*** Opening RECORD SET ***

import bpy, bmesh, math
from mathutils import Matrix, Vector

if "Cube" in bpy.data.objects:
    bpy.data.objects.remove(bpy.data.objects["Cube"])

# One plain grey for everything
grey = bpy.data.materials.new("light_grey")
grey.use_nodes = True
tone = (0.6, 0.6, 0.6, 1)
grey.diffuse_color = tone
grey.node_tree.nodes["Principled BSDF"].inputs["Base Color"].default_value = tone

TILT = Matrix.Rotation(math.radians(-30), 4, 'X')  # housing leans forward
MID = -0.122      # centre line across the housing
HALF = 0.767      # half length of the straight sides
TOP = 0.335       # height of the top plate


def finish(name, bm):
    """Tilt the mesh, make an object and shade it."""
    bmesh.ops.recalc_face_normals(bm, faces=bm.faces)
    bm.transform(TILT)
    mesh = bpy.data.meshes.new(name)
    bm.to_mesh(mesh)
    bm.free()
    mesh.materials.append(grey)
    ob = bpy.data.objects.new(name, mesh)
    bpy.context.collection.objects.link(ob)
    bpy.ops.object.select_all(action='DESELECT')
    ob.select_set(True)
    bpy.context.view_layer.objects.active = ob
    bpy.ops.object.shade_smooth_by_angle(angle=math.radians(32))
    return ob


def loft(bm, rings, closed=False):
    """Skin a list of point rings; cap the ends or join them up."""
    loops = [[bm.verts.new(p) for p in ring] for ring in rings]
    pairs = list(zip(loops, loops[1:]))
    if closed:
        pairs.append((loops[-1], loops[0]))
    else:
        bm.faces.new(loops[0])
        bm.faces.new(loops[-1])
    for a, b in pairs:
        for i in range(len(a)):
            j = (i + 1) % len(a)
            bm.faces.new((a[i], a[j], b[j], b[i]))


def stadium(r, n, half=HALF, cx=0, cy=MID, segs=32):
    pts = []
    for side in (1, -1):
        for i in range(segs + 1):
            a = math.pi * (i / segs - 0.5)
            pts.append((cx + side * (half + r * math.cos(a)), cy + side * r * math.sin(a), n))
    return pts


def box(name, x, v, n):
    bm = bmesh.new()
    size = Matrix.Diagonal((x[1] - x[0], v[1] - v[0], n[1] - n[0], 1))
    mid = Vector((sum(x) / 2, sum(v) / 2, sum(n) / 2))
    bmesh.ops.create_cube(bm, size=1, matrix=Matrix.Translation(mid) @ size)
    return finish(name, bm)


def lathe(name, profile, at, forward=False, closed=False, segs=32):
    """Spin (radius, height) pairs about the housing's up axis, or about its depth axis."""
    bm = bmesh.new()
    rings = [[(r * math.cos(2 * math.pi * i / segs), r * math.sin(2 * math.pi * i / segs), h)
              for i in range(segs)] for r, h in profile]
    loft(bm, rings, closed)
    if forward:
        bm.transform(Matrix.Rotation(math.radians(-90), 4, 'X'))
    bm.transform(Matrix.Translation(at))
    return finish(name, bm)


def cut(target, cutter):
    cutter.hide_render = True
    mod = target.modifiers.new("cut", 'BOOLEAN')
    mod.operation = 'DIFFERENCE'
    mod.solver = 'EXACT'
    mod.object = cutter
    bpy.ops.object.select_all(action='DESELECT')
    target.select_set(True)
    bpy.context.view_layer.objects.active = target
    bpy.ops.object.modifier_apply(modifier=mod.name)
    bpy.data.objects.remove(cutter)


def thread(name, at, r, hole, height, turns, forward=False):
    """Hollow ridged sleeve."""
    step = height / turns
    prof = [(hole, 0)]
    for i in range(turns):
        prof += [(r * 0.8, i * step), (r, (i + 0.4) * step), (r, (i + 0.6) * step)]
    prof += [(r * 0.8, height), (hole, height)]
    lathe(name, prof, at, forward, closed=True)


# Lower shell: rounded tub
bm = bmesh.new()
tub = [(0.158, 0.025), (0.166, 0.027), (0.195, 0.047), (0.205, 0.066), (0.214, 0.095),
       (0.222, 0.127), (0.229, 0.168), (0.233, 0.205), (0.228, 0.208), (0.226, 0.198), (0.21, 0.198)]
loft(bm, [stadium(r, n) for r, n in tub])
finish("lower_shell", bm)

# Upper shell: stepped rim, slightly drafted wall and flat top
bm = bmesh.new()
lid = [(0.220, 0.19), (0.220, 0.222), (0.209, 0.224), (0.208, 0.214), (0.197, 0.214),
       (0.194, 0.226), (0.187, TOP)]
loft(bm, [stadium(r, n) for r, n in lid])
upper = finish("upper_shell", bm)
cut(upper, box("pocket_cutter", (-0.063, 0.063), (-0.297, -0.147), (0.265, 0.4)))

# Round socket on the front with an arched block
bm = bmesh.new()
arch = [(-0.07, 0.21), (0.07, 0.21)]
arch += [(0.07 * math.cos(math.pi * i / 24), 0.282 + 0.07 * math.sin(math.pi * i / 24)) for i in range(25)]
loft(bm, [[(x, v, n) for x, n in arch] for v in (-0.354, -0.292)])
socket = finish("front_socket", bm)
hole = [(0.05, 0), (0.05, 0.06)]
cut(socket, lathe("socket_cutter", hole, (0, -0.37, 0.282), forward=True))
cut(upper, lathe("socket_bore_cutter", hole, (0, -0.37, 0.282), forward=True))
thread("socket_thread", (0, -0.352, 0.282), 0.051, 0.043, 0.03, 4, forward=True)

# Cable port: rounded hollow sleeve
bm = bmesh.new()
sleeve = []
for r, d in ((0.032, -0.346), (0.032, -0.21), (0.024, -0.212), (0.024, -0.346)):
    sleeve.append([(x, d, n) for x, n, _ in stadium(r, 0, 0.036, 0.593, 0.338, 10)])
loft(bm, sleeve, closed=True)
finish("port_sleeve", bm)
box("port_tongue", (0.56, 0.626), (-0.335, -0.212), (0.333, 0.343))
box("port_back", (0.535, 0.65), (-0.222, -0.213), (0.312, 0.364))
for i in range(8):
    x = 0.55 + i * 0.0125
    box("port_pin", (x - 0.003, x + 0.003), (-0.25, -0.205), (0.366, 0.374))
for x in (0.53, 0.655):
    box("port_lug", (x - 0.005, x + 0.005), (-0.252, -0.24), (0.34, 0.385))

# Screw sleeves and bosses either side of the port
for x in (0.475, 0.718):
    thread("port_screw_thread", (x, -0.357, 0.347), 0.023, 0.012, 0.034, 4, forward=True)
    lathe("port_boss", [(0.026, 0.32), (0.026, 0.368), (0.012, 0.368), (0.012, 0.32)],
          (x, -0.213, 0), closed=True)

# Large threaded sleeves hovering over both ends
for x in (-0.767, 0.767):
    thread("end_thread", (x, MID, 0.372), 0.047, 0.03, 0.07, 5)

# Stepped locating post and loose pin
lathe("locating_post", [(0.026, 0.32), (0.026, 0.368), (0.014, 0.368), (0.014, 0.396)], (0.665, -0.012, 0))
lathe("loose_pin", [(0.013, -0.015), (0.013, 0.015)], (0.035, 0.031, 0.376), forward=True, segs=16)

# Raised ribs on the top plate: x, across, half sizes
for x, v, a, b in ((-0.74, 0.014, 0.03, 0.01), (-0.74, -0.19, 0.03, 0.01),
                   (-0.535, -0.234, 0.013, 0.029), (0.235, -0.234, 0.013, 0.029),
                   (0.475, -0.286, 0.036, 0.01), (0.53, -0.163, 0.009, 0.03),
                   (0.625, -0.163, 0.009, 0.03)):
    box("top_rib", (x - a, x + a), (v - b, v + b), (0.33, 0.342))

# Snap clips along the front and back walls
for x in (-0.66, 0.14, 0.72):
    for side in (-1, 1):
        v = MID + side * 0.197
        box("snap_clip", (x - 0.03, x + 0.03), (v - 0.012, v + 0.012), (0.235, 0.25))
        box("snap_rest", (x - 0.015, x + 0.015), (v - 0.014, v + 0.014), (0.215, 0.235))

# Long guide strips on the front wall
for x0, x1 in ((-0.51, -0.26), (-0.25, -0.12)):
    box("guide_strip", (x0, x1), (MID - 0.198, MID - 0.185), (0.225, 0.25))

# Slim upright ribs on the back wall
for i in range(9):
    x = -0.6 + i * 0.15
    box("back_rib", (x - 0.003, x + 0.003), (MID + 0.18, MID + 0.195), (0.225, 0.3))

*** Closing RECORD SET ***

◆ **BRIEF**:
Taking the entries above, print exactly the lines starting at the line with "for i in range(segs)]" and ending at the line with "0.198), (0.21, 0.198)]", both included.

◆ **ANSWER TO THIS TASK**:
              for i in range(segs)] for r, h in profile]
    loft(bm, rings, closed)
    if forward:
        bm.transform(Matrix.Rotation(math.radians(-90), 4, 'X'))
    bm.transform(Matrix.Translation(at))
    return finish(name, bm)


def cut(target, cutter):
    cutter.hide_render = True
    mod = target.modifiers.new("cut", 'BOOLEAN')
    mod.operation = 'DIFFERENCE'
    mod.solver = 'EXACT'
    mod.object = cutter
    bpy.ops.object.select_all(action='DESELECT')
    target.select_set(True)
    bpy.context.view_layer.objects.active = target
    bpy.ops.object.modifier_apply(modifier=mod.name)
    bpy.data.objects.remove(cutter)


def thread(name, at, r, hole, height, turns, forward=False):
    """Hollow ridged sleeve."""
    step = height / turns
    prof = [(hole, 0)]
    for i in range(turns):
        prof += [(r * 0.8, i * step), (r, (i + 0.4) * step), (r, (i + 0.6) * step)]
    prof += [(r * 0.8, height), (hole, height)]
    lathe(name, prof, at, forward, closed=True)


# Lower shell: rounded tub
bm = bmesh.new()
tub = [(0.158, 0.025), (0.166, 0.027), (0.195, 0.047), (0.205, 0.066), (0.214, 0.095),
       (0.222, 0.127), (0.229, 0.168), (0.233, 0.205), (0.228, 0.208), (0.226, 0.198), (0.21, 0.198)]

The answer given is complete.